Exercise — Look through the records below for the line holding "bm.faces.new((a[k], a[(k +". Write it out exactly, with each following line through the line holding "v_segments=12, radius=1, matrix=m)".

━━━━━ Data supplied ━━━━━

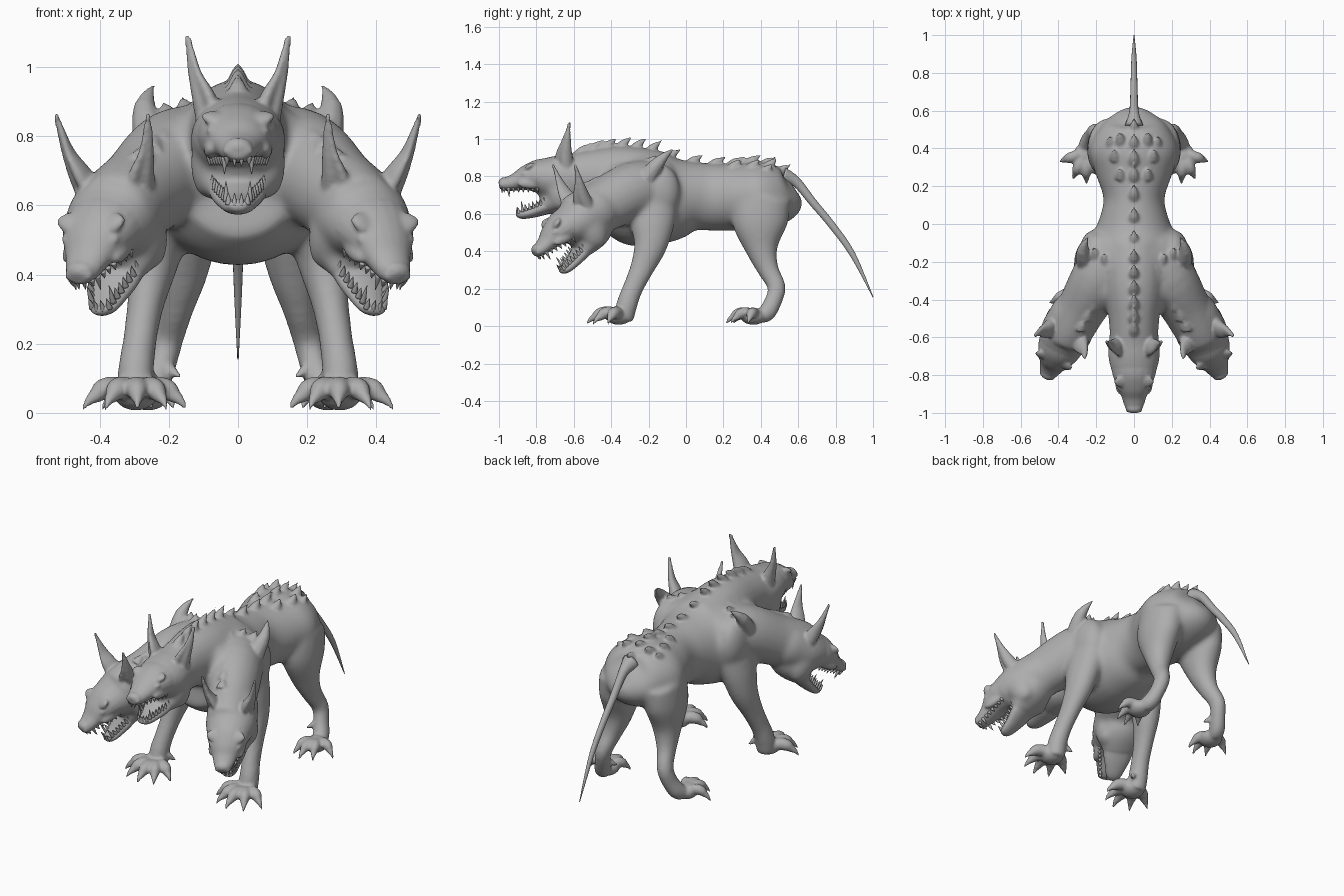
import bpy, bmesh, math
from mathutils import Matrix, Vector

if bpy.data.objects.get("Cube"):
    bpy.data.objects.remove(bpy.data.objects["Cube"])

grey = bpy.data.materials.new("stone_grey")
grey.use_nodes = True
GREY = (0.42, 0.42, 0.42, 1)
grey.diffuse_color = GREY
grey.node_tree.nodes["Principled BSDF"].inputs["Base Color"].default_value = GREY
SIDES = (-1, 1)

# Head placements: one level, two turned outward and lowered
HEADS = [Matrix.Identity(4)] + [
    Matrix.Translation((s * .392, -.65, .855)) @ Matrix.Rotation(s * math.radians(24), 4, 'Z')
    @ Matrix.Rotation(math.radians(28), 4, 'X') @ Matrix.Translation((0, .624, -1.085)) for s in SIDES]


def spline(pts, sub):
    """Catmull-Rom through stations of any dimension."""
    out = []
    for i in range(len(pts) - 1):
        p0, p1, p2, p3 = (pts[max(0, min(len(pts) - 1, i + k))] for k in (-1, 0, 1, 2))
        for j in range(sub):
            t = j / sub
            out.append([b + t / 2 * (c - a + t * (2*a - 5*b + 4*c - d + t * (3*(b - c) + d - a)))
                        for a, b, c, d in zip(p0, p1, p2, p3)])
    return out + [list(pts[-1])]


def loft(bm, stations, M=HEADS[0], n=20, sub=4, dent=0, dent_at=0):
    """Closed tube; each station is x, y, z, half width, half depth."""
    st = spline(stations, sub)
    pos = [Vector(s[:3]) for s in st]
    rings = []
    for i, s in enumerate(st):
        t = (pos[min(i + 1, len(st) - 1)] - pos[max(i - 1, 0)]).normalized()
        u = Vector((1, 0, 0))
        u = (u - t * u.dot(t)).normalized()
        v = t.cross(u)
        ring = []
        for k in range(n):
            a = 2 * math.pi * k / n
            f = 1 - dent * max(0, math.cos(a - dent_at)) ** 2
            ring.append(bm.verts.new(M @ (pos[i] + f * (u * math.cos(a) * max(s[3], .001)
                                                       + v * math.sin(a) * max(s[4], .001)))))
        rings.append(ring)
    for a, b in zip(rings, rings[1:]):
        for k in range(n):
            bm.faces.new((a[k], a[(k + 1) % n], b[(k + 1) % n], b[k]))
    bm.faces.new(rings[0][::-1])
    bm.faces.new(rings[-1])


def blob(bm, at, size, M=HEADS[0], roll=0, pitch=0):
    m = (M @ Matrix.Translation(at) @ Matrix.Rotation(roll, 4, 'Y')
         @ Matrix.Rotation(pitch, 4, 'X') @ Matrix.Diagonal((*size, 1)))
    bmesh.ops.create_uvsphere(bm, u_segments=20, v_segments=12, radius=1, matrix=m)


def spike(bm, base, tip, r, M=HEADS[0], n=10, bend=(0, 0, 0)):
    b, t = Vector(base), Vector(tip)
    mid = (b + t) / 2 + Vector(bend)
    loft(bm, [(*b, r, r), (*mid, r * .6, r * .6), (*t, .001, .001)], M, n, 3)


def finish(bm, name, voxel=0, soften=0):
    bmesh.ops.recalc_face_normals(bm, faces=bm.faces)
    me = bpy.data.meshes.new(name)
    bm.to_mesh(me)
    bm.free()
    ob = bpy.data.objects.new(name, me)
    bpy.context.collection.objects.link(ob)
    me.materials.append(grey)
    bpy.ops.object.select_all(action='DESELECT')
    ob.select_set(True)
    bpy.context.view_layer.objects.active = ob
    if voxel:
        rm = ob.modifiers.new("fuse", 'REMESH')
        rm.mode, rm.voxel_size, rm.use_smooth_shade = 'VOXEL', voxel, True
        sm = ob.modifiers.new("soften", 'SMOOTH')
        sm.factor, sm.iterations = .5, soften
        bpy.ops.object.modifier_apply(modifier="fuse")
        bpy.ops.object.modifier_apply(modifier="soften")
    bpy.ops.object.shade_smooth()
    return ob


flesh = bmesh.new()

# Torso: rump, narrow waist, deep chest
loft(flesh, [(0, .585, .73, .05, .06), (0, .535, .705, .16, .14), (0, .40, .695, .235, .185),
             (0, .27, .69, .205, .18), (0, .14, .69, .162, .18), (0, .04, .695, .18, .185),
             (0, -.06, .685, .22, .225), (0, -.18, .68, .27, .25), (0, -.32, .675, .25, .24),
             (0, -.43, .68, .17, .17)], n=32)
# Middle neck
loft(flesh, [(0, -.12, .765, .17, .165), (0, -.32, .80, .16, .165), (0, -.5, .795, .135, .15),
             (0, -.66, .785, .125, .13)])
for s in SIDES:
    # Side necks, webbing between necks, shoulder muscles
    loft(flesh, [(s * .08, -.12, .74, .15, .15), (s * .18, -.28, .725, .15, .155),
                 (s * .272, -.44, .645, .132, .142), (s * .33, -.55, .60, .122, .13),
                 (s * .36, -.61, .57, .115, .12)])
    blob(flesh, (s * .12, -.35, .72), (.1, .12, .16))
    blob(flesh, (s * .21, -.15, .72), (.08, .12, .15))
    # Front leg
    loft(flesh, [(s * .18, -.17, .72, .09, .13), (s * .22, -.18, .55, .085, .12),
                 (s * .245, -.19, .43, .072, .09), (s * .268, -.235, .31, .054, .066),
                 (s * .285, -.285, .2, .05, .056), (s * .295, -.315, .12, .054, .058),
                 (s * .295, -.335, .03, .055, .055)])
    # Hind leg
    loft(flesh, [(s * .14, .41, .69, .10, .15), (s * .15, .395, .55, .10, .15),
                 (s * .16, .405, .41, .075, .088), (s * .18, .44, .30, .052, .058),
                 (s * .202, .485, .21, .045, .05), (s * .222, .465, .13, .043, .048),
                 (s * .245, .43, .07, .046, .05), (s * .26, .38, .045, .045, .035)])
for M in HEADS:
    # Cranium, throat and jaw hinges, blended into the necks
    loft(flesh, [(0, -.46, .79, .08, .08), (0, -.54, .785, .122, .125), (0, -.62, .785, .133, .132),
                 (0, -.70, .79, .138, .124), (0, -.79, .80, .118, .095)], M)
    loft(flesh, [(0, -.54, .74, .08, .06), (0, -.62, .70, .112, .085), (0, -.70, .67, .112, .075),
                 (0, -.76, .638, .088, .048)], M)
    for s in SIDES:
        blob(flesh, (s * .092, -.67, .72), (.045, .07, .1), M)
base = finish(flesh, "body_flesh", .012, 14)
skin, teeth = bmesh.new(), bmesh.new()
skin.from_mesh(base.data)
bpy.data.objects.remove(base)


def foot(s, x, y, toes, r):
    """Knuckled toes that end in claws, fanned about the ankle."""
    blob(skin, (s * x, y - .02, .052), (.062, .07, .045))
    for tx, ty in toes:
        at = lambda f, z, k: (s * (x + (tx - x) * f), y + (ty - y) * f, z, r * k, r * k)
        loft(skin, [at(0, .05, 1.1), at(.4, .072, 1.05), at(.62, .066, 1), at(.75, .05, .7),
                    at(.88, .034, .42), at(1, .008, .12)], n=12)


for s in SIDES:
    foot(s, .295, -.34, [(.45, -.42), (.385, -.5), (.29, -.535), (.205, -.5), (.148, -.42)], .032)
    spike(skin, (s * .25, -.3, .1), (s * .21, -.27, .06), .02)
    foot(s, .26, .38, [(.395, .33), (.325, .235), (.25, .21), (.185, .25)], .028)
    spike(skin, (s * .205, .44, .13), (s * .16, .4, .1), .022)
    # Shoulder spike
    spike(skin, (s * .25, -.21, .79), (s * .24, -.06, .955), .055, bend=(s * .025, -.005, .01))
    # Bumps on side necks, shoulders and rump
    for k in range(6):
        f = k / 5
        b = Vector((s * (.13 + .15 * f), -.26 - .29 * f, .86 - .13 * f))
        spike(skin, b, b + Vector((-s * .015, .035, .05)), .036)
    for x, y, z in ((.07, .44, .85), (.1, .35, .845), (.07, .25, .845), (.12, .42, .82),
                    (.15, -.2, .865), (.2, -.17, .85)):
        spike(skin, (s * x, y, z), (s * x * 1.08, y + .045, z + .05), .034)

# Ridge of swept spines down the middle of the back
for y, z in ((-.56, .90), (-.49, .92), (-.42, .93), (-.34, .935), (-.26, .93), (-.18, .915), (-.08, .89),
             (.04, .86), (.16, .85), (.26, .85), (.35, .86), (.43, .85), (.51, .81)):
    h = .08 if y < -.1 else .055
    spike(skin, (0, y - .02, z - .01), (0, y + .055, z + h), .042, bend=(0, -.012, .004))

for M in HEADS:
    # Muzzle and dropped lower jaw
    loft(skin, [(0, -.68, .79, .12, .105), (0, -.78, .80, .118, .095), (0, -.85, .792, .095, .07),
                (0, -.91, .771, .068, .048), (0, -.965, .758, .05, .036), (0, -.998, .757, .03, .022)], M)
    loft(skin, [(0, -.66, .685, .09, .06), (0, -.76, .635, .083, .042), (0, -.83, .607, .06, .03),
                (0, -.88, .597, .043, .024), (0, -.908, .603, .025, .014)], M)
    blob(skin, (0, -.975, .768), (.042, .028, .028), M)
    for s in SIDES:
        # Angry brow, closed eye, lip, nostril
        blob(skin, (s * .056, -.835, .848), (.052, .036, .017), M, roll=-s * .22, pitch=.5)
        blob(skin, (s * .07, -.86, .812), (.022, .026, .013), M, roll=-s * .3)
        blob(skin, (s * .078, -.83, .762), (.022, .07, .028), M)
        blob(skin, (s * .027, -.985, .757), (.017, .015, .015), M)
        # Cupped, pointed ear
        loft(skin, [(s * .08, -.66, .84, .045, .06), (s * .1, -.66, .91, .036, .055),
                    (s * .124, -.648, .975, .021, .036), (s * .138, -.634, 1.04, .014, .018),
                    (s * .147, -.624, 1.095, .009, .009)], M, 24, 4, .7, -math.pi / 2 + s * .5)
        # Teeth, longest at the canines
        for k in range(8):
            f = k / 7
            big = .05 if k == 1 else .025
            x, y, z = .032 + .05 * f, -.975 + .18 * f, .74
            spike(teeth, (s * x, y, z), (s * x, y + .004, z - big), .01, M, 8)
            x, y, z = .027 + .045 * f, -.893 + .14 * f, .603 + .05 * f
            spike(teeth, (s * x, y, z), (s * x * 1.05, y - .008, z + big + .01), .01, M, 8)
        spike(teeth, (s * .01, -.983, .742), (s * .01, -.983, .712), .009, M, 8)
        spike(teeth, (s * .01, -.9, .60), (s * .01, -.905, .635), .009, M, 8)

finish(skin, "body_and_heads", .008, 4)
finish(teeth, "teeth")

# Whip tail
tail = bmesh.new()
loft(tail, [(0, .52, .80, .05, .05), (0, .59, .77, .026, .028), (0, .68, .66, .02, .022),
            (0, .78, .54, .017, .02), (0, .89, .385, .013, .016), (0, 1.0, .155, .002, .002)], n=14)
finish(tail, "tail")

━━━━━

Task result —
            bm.faces.new((a[k], a[(k + 1) % n], b[(k + 1) % n], b[k]))
    bm.faces.new(rings[0][::-1])
    bm.faces.new(rings[-1])


def blob(bm, at, size, M=HEADS[0], roll=0, pitch=0):
    m = (M @ Matrix.Translation(at) @ Matrix.Rotation(roll, 4, 'Y')
         @ Matrix.Rotation(pitch, 4, 'X') @ Matrix.Diagonal((*size, 1)))
    bmesh.ops.create_uvsphere(bm, u_segments=20, v_segments=12, radius=1, matrix=m)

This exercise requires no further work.